Run-on Sentences


"A run-on sentence is a sentence in which two or more independent clauses (that is, complete sentences) are joined with no punctuation or conjunction.... A run-on sentence does not mean a sentence is too long; longer sentences are likely to be run-ons only when they contain more than one complete idea. A run-on sentence can be as short as four words—for instance: I drive she walks. In this case there are two complete ideas (independent clauses): two subjects paired with two (intransitive) verbs. So long as clauses are punctuated appropriately, a writer can assemble multiple independent clauses in a single sentence; in fact, a properly constructed sentence can be extended indefinitely." (Wikipedia)


Examples


A run-on sentence, with no punctuation or conjunction between "five" and "we":
  • It is nearly half past five we cannot reach town before dark.

A comma splice, which is considered a run-on sentence by some grammarians:
  • It is nearly half past five, we cannot reach town before dark.

Ways to avoid run-on sentences

Write the two clauses as two separate sentences:
  • It is nearly half past five. We cannot reach town before dark.
  • Henry Whopper was a teller of tall tales. He even told them to his teachers.

Insert a coordinating conjunction (such as "and" or "but") after the comma:
  • It is nearly half past five, so we cannot reach town before dark.
  • Henry Whopper was a teller of tall tales, and he even told them to his teachers.

Insert a semi-colon between the clauses:
  • It is nearly half past five; we cannot reach town before dark.
  • Henry Whopper was a teller of tall tales; he even told them to his teachers.

Insert a semi-colon and a transitional word between the clauses:
  • It is nearly half past five; therefore, we cannot reach town before dark.
  • Henry Whopper was a teller of tall tales; in fact, he even told them to his teachers.
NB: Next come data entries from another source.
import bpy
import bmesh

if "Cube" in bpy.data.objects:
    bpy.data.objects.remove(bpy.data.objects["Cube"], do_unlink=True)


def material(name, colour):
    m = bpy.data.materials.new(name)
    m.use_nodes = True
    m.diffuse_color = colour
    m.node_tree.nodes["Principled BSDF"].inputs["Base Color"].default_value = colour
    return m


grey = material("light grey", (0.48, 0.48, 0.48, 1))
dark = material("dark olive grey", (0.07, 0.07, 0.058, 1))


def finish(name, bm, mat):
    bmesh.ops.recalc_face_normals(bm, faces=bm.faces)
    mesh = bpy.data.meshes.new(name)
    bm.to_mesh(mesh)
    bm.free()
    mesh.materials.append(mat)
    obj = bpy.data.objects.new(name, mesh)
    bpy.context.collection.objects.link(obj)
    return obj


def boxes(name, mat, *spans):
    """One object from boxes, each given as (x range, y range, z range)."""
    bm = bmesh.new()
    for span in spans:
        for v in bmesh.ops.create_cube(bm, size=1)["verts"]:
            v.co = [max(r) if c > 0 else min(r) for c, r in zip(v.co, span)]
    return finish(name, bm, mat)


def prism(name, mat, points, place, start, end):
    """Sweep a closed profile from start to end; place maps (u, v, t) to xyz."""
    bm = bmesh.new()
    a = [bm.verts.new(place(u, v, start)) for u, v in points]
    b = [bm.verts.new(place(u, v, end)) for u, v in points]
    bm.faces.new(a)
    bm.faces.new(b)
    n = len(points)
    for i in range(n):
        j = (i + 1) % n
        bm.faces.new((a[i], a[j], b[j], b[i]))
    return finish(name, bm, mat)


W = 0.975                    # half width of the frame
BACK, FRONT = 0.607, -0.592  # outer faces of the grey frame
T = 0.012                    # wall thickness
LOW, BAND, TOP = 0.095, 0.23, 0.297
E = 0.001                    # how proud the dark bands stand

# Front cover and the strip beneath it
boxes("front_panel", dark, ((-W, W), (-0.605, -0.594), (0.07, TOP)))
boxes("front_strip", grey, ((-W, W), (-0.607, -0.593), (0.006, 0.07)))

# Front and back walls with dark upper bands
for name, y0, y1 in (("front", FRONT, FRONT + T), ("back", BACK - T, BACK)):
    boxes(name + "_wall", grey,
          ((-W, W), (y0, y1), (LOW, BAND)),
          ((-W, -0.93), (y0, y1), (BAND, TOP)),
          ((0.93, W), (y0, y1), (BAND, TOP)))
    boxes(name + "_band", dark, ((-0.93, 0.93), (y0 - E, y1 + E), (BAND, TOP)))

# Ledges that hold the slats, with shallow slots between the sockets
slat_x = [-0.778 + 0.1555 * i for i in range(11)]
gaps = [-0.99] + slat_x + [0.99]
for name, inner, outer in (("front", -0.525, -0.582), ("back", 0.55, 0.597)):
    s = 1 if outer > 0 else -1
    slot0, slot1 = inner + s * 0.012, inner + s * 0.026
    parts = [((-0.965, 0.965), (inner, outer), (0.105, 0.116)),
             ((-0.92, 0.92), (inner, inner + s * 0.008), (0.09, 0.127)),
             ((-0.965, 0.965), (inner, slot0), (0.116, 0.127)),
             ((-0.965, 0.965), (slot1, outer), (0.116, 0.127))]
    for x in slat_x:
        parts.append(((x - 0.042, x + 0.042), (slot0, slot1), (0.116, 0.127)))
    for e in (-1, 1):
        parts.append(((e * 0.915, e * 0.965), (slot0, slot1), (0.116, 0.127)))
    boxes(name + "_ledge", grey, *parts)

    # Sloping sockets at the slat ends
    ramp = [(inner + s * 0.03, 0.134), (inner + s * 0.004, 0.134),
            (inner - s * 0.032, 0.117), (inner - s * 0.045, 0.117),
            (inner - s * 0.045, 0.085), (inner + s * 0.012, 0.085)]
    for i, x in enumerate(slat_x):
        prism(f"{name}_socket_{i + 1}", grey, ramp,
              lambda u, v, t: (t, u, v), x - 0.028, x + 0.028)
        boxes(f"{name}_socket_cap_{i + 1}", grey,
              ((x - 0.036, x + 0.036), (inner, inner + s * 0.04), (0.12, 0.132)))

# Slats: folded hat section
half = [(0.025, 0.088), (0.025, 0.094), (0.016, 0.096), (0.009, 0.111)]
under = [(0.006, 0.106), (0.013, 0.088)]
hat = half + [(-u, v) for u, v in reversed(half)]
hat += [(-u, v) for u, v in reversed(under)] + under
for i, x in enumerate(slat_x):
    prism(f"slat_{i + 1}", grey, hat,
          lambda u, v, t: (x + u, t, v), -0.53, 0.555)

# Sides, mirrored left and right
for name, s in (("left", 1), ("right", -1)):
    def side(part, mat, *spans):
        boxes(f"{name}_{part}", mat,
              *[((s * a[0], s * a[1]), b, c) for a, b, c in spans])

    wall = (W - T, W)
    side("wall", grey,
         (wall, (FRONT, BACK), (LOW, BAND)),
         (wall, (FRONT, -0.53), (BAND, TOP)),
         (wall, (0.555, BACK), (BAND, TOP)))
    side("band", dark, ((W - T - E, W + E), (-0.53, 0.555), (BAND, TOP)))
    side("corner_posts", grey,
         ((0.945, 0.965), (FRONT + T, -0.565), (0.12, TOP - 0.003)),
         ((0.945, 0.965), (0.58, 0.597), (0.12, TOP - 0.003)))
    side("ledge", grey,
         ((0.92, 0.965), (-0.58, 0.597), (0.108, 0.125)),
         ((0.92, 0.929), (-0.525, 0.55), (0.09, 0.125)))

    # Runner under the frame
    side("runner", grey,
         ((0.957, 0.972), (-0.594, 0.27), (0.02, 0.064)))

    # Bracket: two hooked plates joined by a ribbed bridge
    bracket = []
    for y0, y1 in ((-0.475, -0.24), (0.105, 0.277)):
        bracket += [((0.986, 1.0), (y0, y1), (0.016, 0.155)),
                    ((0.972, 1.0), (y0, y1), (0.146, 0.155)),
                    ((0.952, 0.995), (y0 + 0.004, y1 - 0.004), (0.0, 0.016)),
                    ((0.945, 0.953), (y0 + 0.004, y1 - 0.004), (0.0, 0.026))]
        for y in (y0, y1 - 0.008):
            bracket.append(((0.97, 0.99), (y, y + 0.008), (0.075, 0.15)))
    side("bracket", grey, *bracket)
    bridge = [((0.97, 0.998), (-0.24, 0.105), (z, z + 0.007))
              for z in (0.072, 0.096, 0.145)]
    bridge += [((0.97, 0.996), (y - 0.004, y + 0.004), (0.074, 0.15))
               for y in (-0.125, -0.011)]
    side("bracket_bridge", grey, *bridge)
Click here to view an excellent Brainpop on run ons.

Last modified: Thursday, 14 June 2012, 4:19 PM